      For the other suggestion, many math journals do do pretty close to that. For instance, I’m looking at an article in Inventiones Mathematicae that has ‘Invent. math. 66, 11-33 (1982)’ in the upper-right corner of the first page. That’s missing the author and title, but those are also right there, of course.

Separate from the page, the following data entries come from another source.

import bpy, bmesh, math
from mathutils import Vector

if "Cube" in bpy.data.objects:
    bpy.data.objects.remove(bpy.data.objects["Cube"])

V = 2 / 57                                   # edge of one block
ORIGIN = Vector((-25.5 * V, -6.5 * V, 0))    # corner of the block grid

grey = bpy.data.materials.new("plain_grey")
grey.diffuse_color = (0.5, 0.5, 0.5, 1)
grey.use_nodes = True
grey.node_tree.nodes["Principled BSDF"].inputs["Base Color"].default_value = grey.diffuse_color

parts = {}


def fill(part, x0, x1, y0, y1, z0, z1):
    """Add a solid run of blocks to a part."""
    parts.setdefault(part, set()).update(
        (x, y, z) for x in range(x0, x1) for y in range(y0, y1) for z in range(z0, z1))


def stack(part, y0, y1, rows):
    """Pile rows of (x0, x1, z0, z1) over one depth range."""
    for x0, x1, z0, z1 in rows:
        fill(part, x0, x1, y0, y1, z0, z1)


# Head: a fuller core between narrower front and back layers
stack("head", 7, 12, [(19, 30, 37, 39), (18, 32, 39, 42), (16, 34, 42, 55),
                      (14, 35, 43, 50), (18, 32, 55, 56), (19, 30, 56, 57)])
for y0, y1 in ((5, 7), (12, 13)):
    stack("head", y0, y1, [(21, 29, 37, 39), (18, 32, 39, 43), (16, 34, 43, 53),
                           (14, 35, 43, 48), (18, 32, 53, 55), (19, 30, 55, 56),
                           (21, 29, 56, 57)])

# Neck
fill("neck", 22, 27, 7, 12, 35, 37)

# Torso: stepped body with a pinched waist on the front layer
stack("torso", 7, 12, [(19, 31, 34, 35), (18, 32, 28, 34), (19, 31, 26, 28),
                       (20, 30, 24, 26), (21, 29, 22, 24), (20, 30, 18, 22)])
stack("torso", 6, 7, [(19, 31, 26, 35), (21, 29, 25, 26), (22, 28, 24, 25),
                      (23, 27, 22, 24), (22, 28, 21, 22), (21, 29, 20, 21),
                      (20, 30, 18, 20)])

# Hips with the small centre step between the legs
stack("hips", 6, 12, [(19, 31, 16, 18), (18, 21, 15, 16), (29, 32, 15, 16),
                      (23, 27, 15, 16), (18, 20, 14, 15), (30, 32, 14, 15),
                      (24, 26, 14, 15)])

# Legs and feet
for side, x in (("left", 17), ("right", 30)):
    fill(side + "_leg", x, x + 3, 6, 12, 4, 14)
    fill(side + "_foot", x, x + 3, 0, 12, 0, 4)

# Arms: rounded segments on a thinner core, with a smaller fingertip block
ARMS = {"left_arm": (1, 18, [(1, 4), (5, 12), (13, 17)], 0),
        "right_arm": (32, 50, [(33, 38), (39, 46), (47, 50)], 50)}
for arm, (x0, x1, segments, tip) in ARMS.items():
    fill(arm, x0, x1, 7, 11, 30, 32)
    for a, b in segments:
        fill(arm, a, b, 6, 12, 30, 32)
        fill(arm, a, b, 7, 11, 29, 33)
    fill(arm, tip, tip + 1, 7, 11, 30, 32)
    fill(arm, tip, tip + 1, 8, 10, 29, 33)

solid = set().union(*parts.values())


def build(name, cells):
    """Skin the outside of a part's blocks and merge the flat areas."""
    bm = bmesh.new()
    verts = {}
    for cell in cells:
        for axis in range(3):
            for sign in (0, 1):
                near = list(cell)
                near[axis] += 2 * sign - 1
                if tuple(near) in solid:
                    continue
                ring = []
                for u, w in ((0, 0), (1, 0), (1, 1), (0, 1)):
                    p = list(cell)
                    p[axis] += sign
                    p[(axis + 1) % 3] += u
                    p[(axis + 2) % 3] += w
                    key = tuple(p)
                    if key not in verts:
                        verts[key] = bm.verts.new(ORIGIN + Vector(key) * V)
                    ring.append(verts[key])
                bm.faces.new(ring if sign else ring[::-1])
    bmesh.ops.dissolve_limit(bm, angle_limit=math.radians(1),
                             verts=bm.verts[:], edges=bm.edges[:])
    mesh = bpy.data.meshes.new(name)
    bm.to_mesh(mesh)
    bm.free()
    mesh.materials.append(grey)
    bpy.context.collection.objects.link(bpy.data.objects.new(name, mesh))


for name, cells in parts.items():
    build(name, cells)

    • I’ve noticed that NPR has been mentioning the name of the journal where a study was published as well. When the revised National Health Expenditures were published a few months ago, they mentioned the article published in the (at the time) current issue of Health Affairs. It’s generally enough for me, given that we can now search pretty easily and that they face a time constraint on the air.